Over recent months, a variety of incidents have occurred world-wide that have resulted in the compromise of services and data provided by a range of companies that you may use on the internet. 

Given these incidents, we are providing you with some useful tips for best-practice password management.   

The role that passwords play in securing an organisation's data and services is often underestimated and overlooked.  Passwords provide the first line of defence against unauthorized access.

Password-cracking tools continue to improve, and the computers used to crack passwords are more powerful than ever. 

Password-cracking software uses one of three approaches:

  • intelligent guessing
  • dictionary attacks
  • brute-force automated attacks that try every possible combination of characters

How to create a safe password

We encourage our Members to consider the following characteristics when thinking of passwords. 

Strong passwords have the following characteristics:

  • Contain both upper and lower case characters (e.g., a-z, A-Z)
  • Have digits and punctuation characters as well as letters e.g., 0-9, [email protected]#$%^&*()_+|~-=\`{}[]:";'<>?,./)
  • Are at least eight alphanumeric characters long (Windows passwords can be up to 127 characters long)
  • Is not a word in any language, slang, dialect, jargon
  • Are not based on personal information, names of family, pets, birth dates
  • Is significantly different from previous passwords
  • Passwords should never be written down or stored on-line

Weak passwords have the following characteristics:
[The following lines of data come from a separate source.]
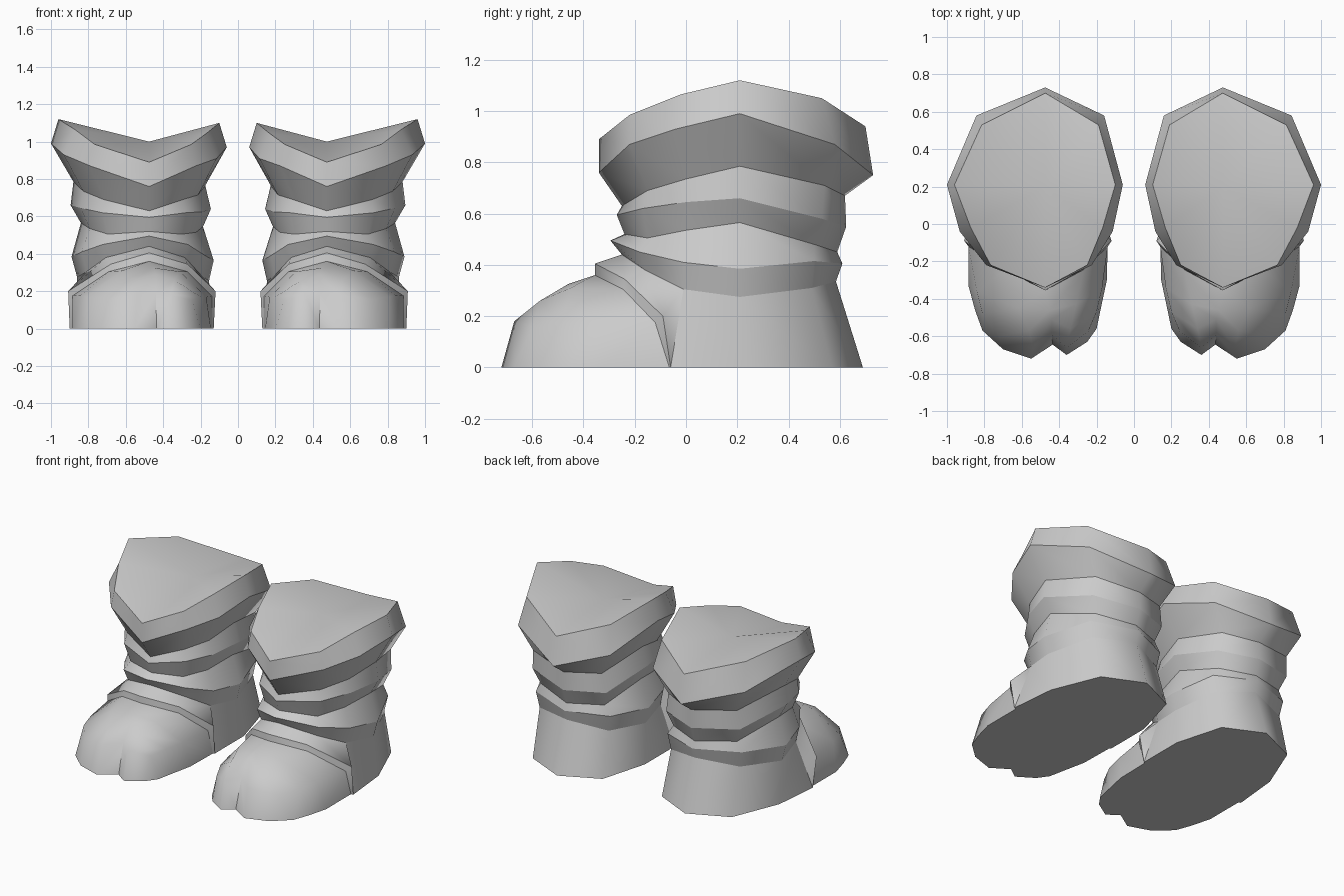
import bpy
import bmesh
from math import radians

cube = bpy.data.objects.get("Cube")
if cube:
    bpy.data.objects.remove(cube, do_unlink=True)

grey = bpy.data.materials.new("plain_grey")
grey.use_nodes = True
tone = (0.6, 0.6, 0.6, 1)
grey.diffuse_color = tone
grey.node_tree.nodes["Principled BSDF"].inputs["Base Color"].default_value = tone

MID = 0.475  # centre line of one boot


def finish(name, bm, side):
    """Weld, orient for the chosen foot, smooth-shade and link a part."""
    bmesh.ops.remove_doubles(bm, verts=bm.verts, dist=0.0005)
    if side < 0:
        bmesh.ops.reverse_faces(bm, faces=bm.faces)
    bm.normal_update()
    for face in bm.faces:
        face.smooth = True
    # Deep valleys, such as the toe cleft, stay crisp
    for edge in bm.edges:
        if edge.calc_face_angle_signed(0) < -radians(45):
            edge.smooth = False
    mesh = bpy.data.meshes.new(name)
    bm.to_mesh(mesh)
    bm.free()
    mesh.materials.append(grey)
    part = bpy.data.objects.new(name, mesh)
    bpy.context.collection.objects.link(part)


def skin(bm, rows, side, closed=False):
    """Bridge a stack of equally long point rows with quads."""
    grid = [[bm.verts.new((side * x, y, z)) for x, y, z in row] for row in rows]
    count = len(rows[0])
    for upper, lower in zip(grid, grid[1:]):
        for i in range(count if closed else count - 1):
            j = (i + 1) % count
            bm.faces.new((upper[i], lower[i], lower[j], upper[j]))
    return grid


def make_sheet(name, patches, side):
    bm = bmesh.new()
    for rows in patches:
        skin(bm, rows, side)
    finish(name, bm, side)


def make_shaft(name, rows, side, peak):
    bm = bmesh.new()
    grid = skin(bm, rows, side, closed=True)
    top = bm.verts.new((side * peak[0], peak[1], peak[2]))
    rim = grid[0]
    for a, b in zip(rim, rim[1:] + rim[:1]):
        bm.faces.new((a, b, top))
    # Every fold line is a hard edge
    for loop in grid:
        for a, b in zip(loop, loop[1:] + loop[:1]):
            bm.edges.get((a, b)).smooth = False
    finish(name, bm, side)


def make_sole(name, outline, side):
    bm = bmesh.new()
    bm.faces.new([bm.verts.new((side * x, y, z)) for x, y, z in reversed(outline)])
    finish(name, bm, side)


def ring(inner, outer, front, diag, shoulder, flank, back_diag, back, bulge=.87):
    """Ten-sided fold ring; every station is (y, z), the flank sits at y = 0.21."""
    def across(reach, station):
        width = (outer if reach > 0 else inner) - MID
        drop = .02 if reach < -.7 else 0  # the inner side sits a little lower
        return (MID + abs(reach) * width, station[0], station[1] - drop)
    flank_at = (0.21, flank)
    return [across(0, front), across(.6, diag), across(bulge, shoulder),
            across(1, flank_at), across(.7, back_diag), across(0, back),
            across(-.76, back_diag), across(-1, flank_at),
            across(-bulge, shoulder), across(-.6, diag)]


# Shaft: top rim, cuff edge, then alternating fold valleys and ridges
shaft = [
    ring(.10, .96, (-.34, .89), (-.22, .985), (-.02, 1.065), 1.12, (.53, 1.05), (.70, .94), .82),
    ring(.06, 1.0, (-.34, .76), (-.22, .87), (-.04, .93), .99, (.58, .87), (.73, .75)),
    ring(.175, .88, (-.25, .63), (-.15, .69), (0, .735), .785, (.54, .71), (.62, .67)),
    ring(.145, .895, (-.27, .595), (-.17, .62), (0, .645), .66, (.53, .58), (.625, .55)),
    ring(.187, .84, (-.24, .52), (-.15, .505), (0, .535), .565, (.50, .48), (.59, .45)),
    ring(.13, .89, (-.295, .495), (-.18, .45), (-.01, .41), .385, (.50, .415), (.61, .405)),
    ring(.155, .86, (-.25, .44), (-.16, .38), (-.01, .305), .275, (.49, .31), (.585, .335)),
]

# Foot: from the lowest fold to the raised arch edge and down to the ground
low = shaft[-1]
arch = [(.13, -.06, 0), (.12, -.09, .2), (.27, -.24, .345), (MID, -.355, .405),
        (.68, -.24, .345), (.908, -.09, .2), (.9, -.06, 0)]
seam = [(.14, -.065, 0), (.14, -.12, .175), (.27, -.245, .305), (MID, -.355, .36),
        (.69, -.245, .305), (.885, -.12, .175), (.885, -.065, 0)]
heel = [(.9, -.06, 0), (.87, .25, 0), (.74, .57, 0), (MID, .69, 0),
        (.22, .57, 0), (.13, .25, 0), (.13, -.06, 0)]
collar = [low[8], low[8], low[9], low[0], low[1], low[2], low[2]]

# Toe: rows run from the seam over the knuckles and bridge to the split tip
knuckle = [(.145, -.30, 0), (.17, -.34, .17), (.31, -.43, .305), (.45, -.46, .325),
           (.62, -.45, .31), (.84, -.36, .18), (.885, -.33, 0)]
bridge = [(.175, -.44, 0), (.2, -.47, .17), (.34, -.56, .26), (.44, -.51, .29),
          (.56, -.57, .26), (.81, -.48, .17), (.85, -.46, 0)]
tip = [(.2, -.56, 0), (.245, -.575, .15), (.36, -.66, .18), (.44, -.59, .195),
       (.54, -.67, .18), (.72, -.6, .155), (.81, -.57, 0)]
toe_base = [tip[0], (.25, -.63, 0), (.36, -.7, 0), (.435, -.645, 0),
            (.55, -.72, 0), (.7, -.67, 0), tip[-1]]
toe_rows = [seam, knuckle, bridge, tip, toe_base]
outline = heel + [row[0] for row in toe_rows[:3]] + toe_base
outline += [row[-1] for row in reversed(toe_rows[:3])]

for label, side in (("left", 1), ("right", -1)):
    make_shaft(label + "_shaft", shaft, side, (MID, .2, 1.0))
    make_sheet(label + "_foot", [[collar, arch], [low[2:9], heel]], side)
    make_sheet(label + "_arch_trim", [[arch, seam]], side)
    make_sheet(label + "_toe", [toe_rows], side)
    make_sole(label + "_sole", outline, side)
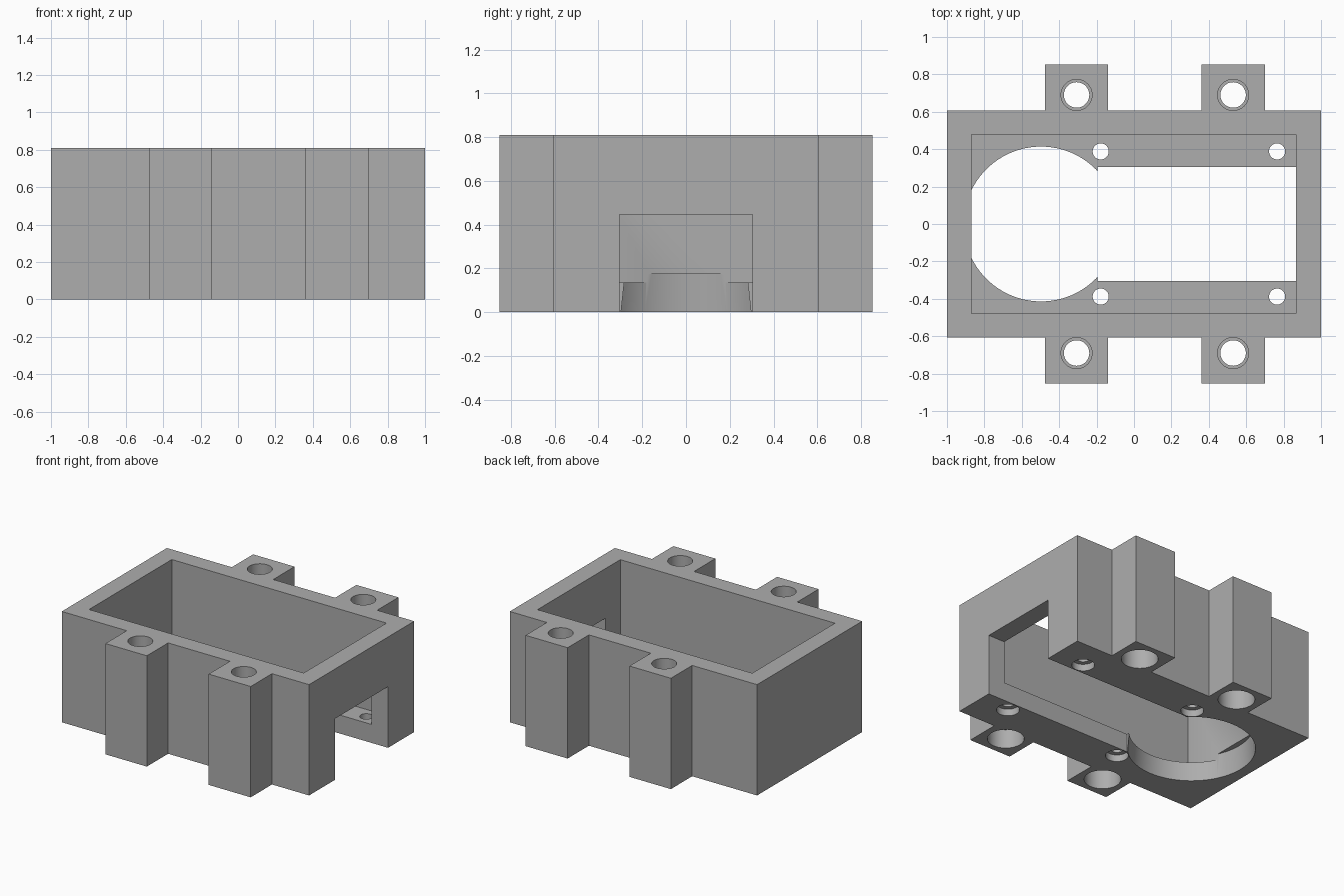
import bpy
import bmesh

if "Cube" in bpy.data.objects:
    bpy.data.objects.remove(bpy.data.objects["Cube"])

HEIGHT, FLOOR = 0.81, 0.135
WALL_Y, TAB_Y = 0.607, 0.853
TABS = [(-0.475, -0.14), (0.36, 0.70)]

grey = bpy.data.materials.new("plain grey")
grey.use_nodes = True
colour = (0.42, 0.42, 0.42, 1)
grey.diffuse_color = colour
grey.node_tree.nodes["Principled BSDF"].inputs["Base Color"].default_value = colour


def add_object(name, bm):
    bmesh.ops.recalc_face_normals(bm, faces=bm.faces)
    mesh = bpy.data.meshes.new(name)
    bm.to_mesh(mesh)
    bm.free()
    mesh.materials.append(grey)
    obj = bpy.data.objects.new(name, mesh)
    bpy.context.collection.objects.link(obj)
    return obj


def prism(name, outline, z0, z1):
    bm = bmesh.new()
    face = bm.faces.new([bm.verts.new((x, y, z0)) for x, y in outline])
    grown = bmesh.ops.extrude_face_region(bm, geom=[face])["geom"]
    verts = [v for v in grown if isinstance(v, bmesh.types.BMVert)]
    bmesh.ops.translate(bm, verts=verts, vec=(0, 0, z1 - z0))
    return add_object(name, bm)


def box(name, x0, x1, y, z0, z1):
    return prism(name, [(x0, -y), (x1, -y), (x1, y), (x0, y)], z0, z1)


def cone(name, x, y, z0, z1, r0, r1, sides=48):
    bm = bmesh.new()
    bmesh.ops.create_cone(bm, cap_ends=True, segments=sides, radius1=r0,
                          radius2=r1, depth=z1 - z0)
    bmesh.ops.translate(bm, verts=bm.verts, vec=(x, y, (z0 + z1) / 2))
    return add_object(name, bm)


# Outer housing with two mounting tabs on each long side
front = [(-1, -WALL_Y)]
for a, b in TABS:
    front += [(a, -WALL_Y), (a, -TAB_Y), (b, -TAB_Y), (b, -WALL_Y)]
front.append((1, -WALL_Y))
back = [(x, -y) for x, y in reversed(front)]
housing = prism("housing", front + back, 0, HEIGHT)

# Cavity, side slot and tapered round opening in the floor
cutters = [
    box("cavity_cutter", -0.87, 0.866, 0.478, FLOOR, 1),
    box("slot_cutter", -0.195, 1.1, 0.305, -0.1, 0.447),
    cone("round_opening_cutter", -0.497, 0, -0.1, 0.175, 0.431, 0.411, 96),
]

for side in (-1, 1):
    # Stepped bolt holes through the tabs
    for x in (-0.307, 0.53):
        y = side * 0.69
        cutters += [
            cone("bolt_hole_cutter", x, y, -0.1, 1, 0.068, 0.068),
            cone("bolt_top_cutter", x, y, 0.4, 1, 0.083, 0.083),
            cone("bolt_recess_cutter", x, y, -0.1, 0.14, 0.122, 0.122),
        ]
    # Small screw holes through the floor, recessed underneath
    for x in (-0.178, 0.765):
        y = side * 0.388
        cutters += [
            cone("screw_hole_cutter", x, y, -0.1, 0.3, 0.043, 0.043),
            cone("screw_recess_cutter", x, y, -0.1, 0.05, 0.076, 0.076),
        ]

# Carve the housing and discard the cutters
bpy.ops.object.select_all(action="DESELECT")
bpy.context.view_layer.objects.active = housing
housing.select_set(True)
for cutter in cutters:
    cutter.hide_render = True
    mod = housing.modifiers.new(cutter.name, "BOOLEAN")
    mod.operation = "DIFFERENCE"
    mod.solver = "EXACT"
    mod.object = cutter
    bpy.ops.object.modifier_apply(modifier=mod.name)
    bpy.data.objects.remove(cutter)

bpy.ops.object.shade_smooth_by_angle(angle=0.5)
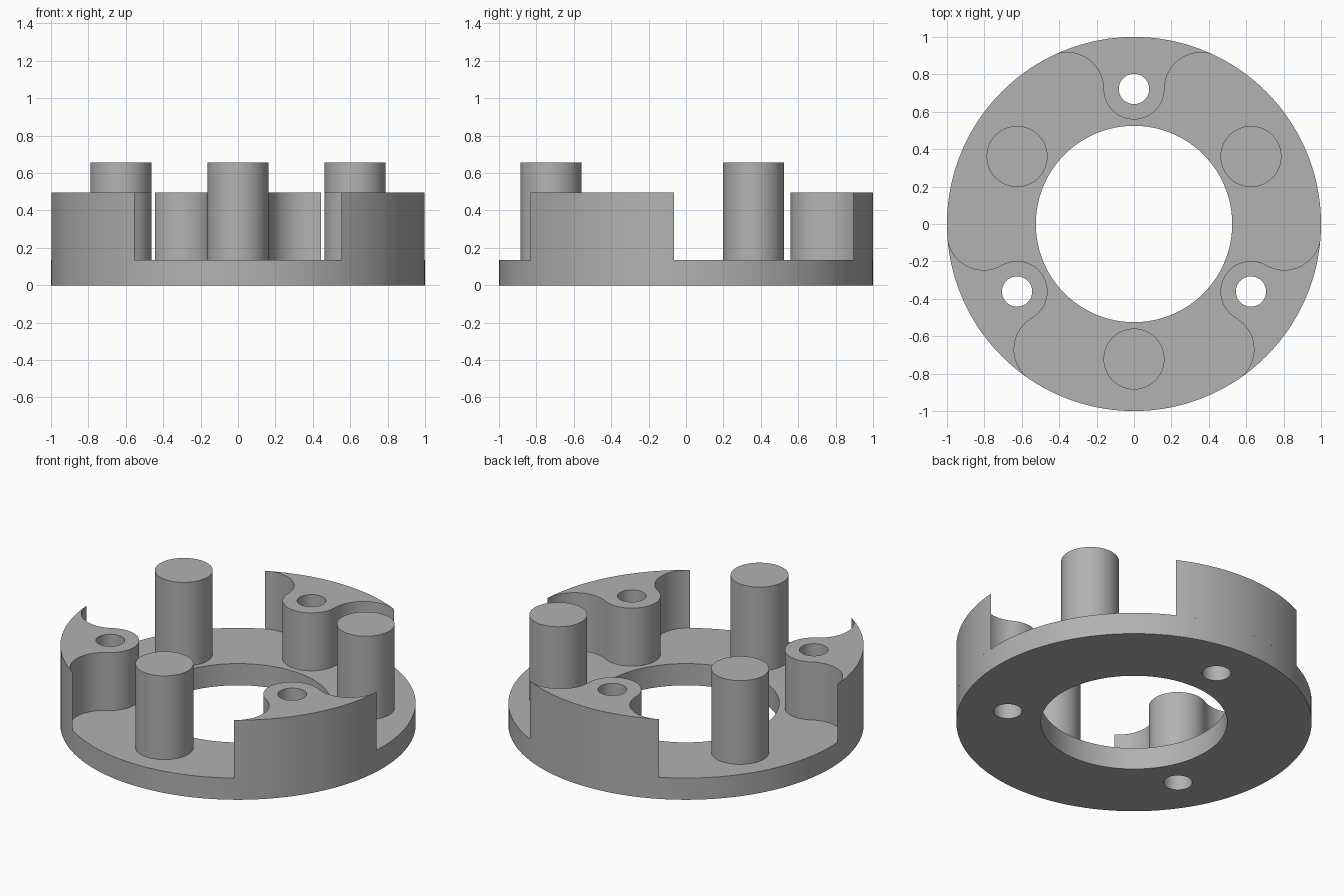
import bpy
import bmesh
from math import sin, cos, atan2, degrees, radians

cube = bpy.data.objects.get("Cube")
if cube:
    bpy.data.objects.remove(cube, do_unlink=True)

# Main dimensions
OUTER, BORE, PITCH = 1.0, 0.525, 0.722
POST_R, HOLE_R = 0.163, 0.081
BASE_TOP, BOSS_TOP, PIN_TOP = 0.135, 0.495, 0.655

grey = bpy.data.materials.new("plain_grey")
grey.use_nodes = True
grey.diffuse_color = (0.445, 0.445, 0.445, 1)
grey.node_tree.nodes["Principled BSDF"].inputs["Base Color"].default_value = grey.diffuse_color


def arc(cx, cy, r, start, end, steps):
    """Points along an arc in degrees, leaving out the last one."""
    angles = [radians(start + (end - start) * i / steps) for i in range(steps)]
    return [(cx + r * cos(a), cy + r * sin(a)) for a in angles]


def circle(r, cx=0, cy=0, steps=64):
    return arc(cx, cy, r, 0, 360, steps)


def turned(points, angle):
    c, s = cos(radians(angle)), sin(radians(angle))
    return [(x * c - y * s, x * s + y * c) for x, y in points]


def prism(name, loops, z0, z1):
    """Upright solid from an outline and any hole outlines."""
    bm = bmesh.new()
    caps = ([], [])
    for loop in loops:
        rings = [[bm.verts.new((x, y, z)) for x, y in loop] for z in (z0, z1)]
        n = len(loop)
        for i in range(n):
            j = (i + 1) % n
            bm.faces.new((rings[0][i], rings[0][j], rings[1][j], rings[1][i]))
        for cap, ring in zip(caps, rings):
            cap += [bm.edges.get((ring[i], ring[(i + 1) % n])) for i in range(n)]
    for cap in caps:
        bmesh.ops.triangle_fill(bm, edges=cap, use_beauty=True, normal=(0, 0, 1))
    bmesh.ops.recalc_face_normals(bm, faces=bm.faces[:])
    mesh = bpy.data.meshes.new(name)
    bm.to_mesh(mesh)
    bm.free()
    mesh.materials.append(grey)
    obj = bpy.data.objects.new(name, mesh)
    bpy.context.collection.objects.link(obj)
    bpy.ops.object.select_all(action="DESELECT")
    obj.select_set(True)
    bpy.context.view_layer.objects.active = obj
    bpy.ops.object.shade_smooth_by_angle(angle=radians(30))
    return obj


# Boss outline: rim arc, two concave fillets tangent to the rim, rounded nose
fillet = (OUTER**2 - PITCH**2 - POST_R**2) / (2 * (OUTER + POST_R))
fx = POST_R + fillet
half = degrees(atan2(fx, PITCH))
boss = (arc(0, 0, OUTER, 90 - half, 90 + half, 40)
        + arc(-fx, PITCH, fillet, 90 + half, 0, 32)
        + arc(0, PITCH, POST_R, 180, 360, 32)
        + arc(fx, PITCH, fillet, 180, 90 - half, 32))
hole = circle(HOLE_R, 0, PITCH, 48)
turns = {"back": 0, "right": 120, "left": 240}

# Base ring with bore and three through holes
holes = [turned(hole, a) for a in turns.values()]
prism("base_ring", [circle(OUTER, steps=160), circle(BORE, steps=128)] + holes, 0, BASE_TOP)

# Raised bosses with holes, and a solid pin opposite each
opposite = {"back": "front", "right": "left", "left": "right"}
for side, angle in turns.items():
    prism(side + "_boss", [turned(boss, angle), turned(hole, angle)], BASE_TOP, BOSS_TOP)
    pin = turned(circle(POST_R, 0, -PITCH), angle)
    prism(opposite[side] + "_pin", [pin], BASE_TOP, PIN_TOP)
  • The password is “password” or a derivative of the word password
  • The password contains less than eight characters
  • The password is a word found in a dictionary (English or foreign)
  • The password is a common usage word such as:
    • Names of family, pets, friends, co-workers, fantasy characters
    • Computer terms and names, commands, sites, companies, hardware, software
    • Commons words like ‘Melbourne’, ‘Australia’, ‘Sydney’, ‘Monday’
    • Birthdays and other personal information such as addresses and phone numbers
    • Word or number patterns like aaabbb, qwerty, zyxwvuts, 123321
    • Any of the above spelled backwards
    • Any of the above preceded or followed by a digit (e.g., secret1, 1secret, secret1)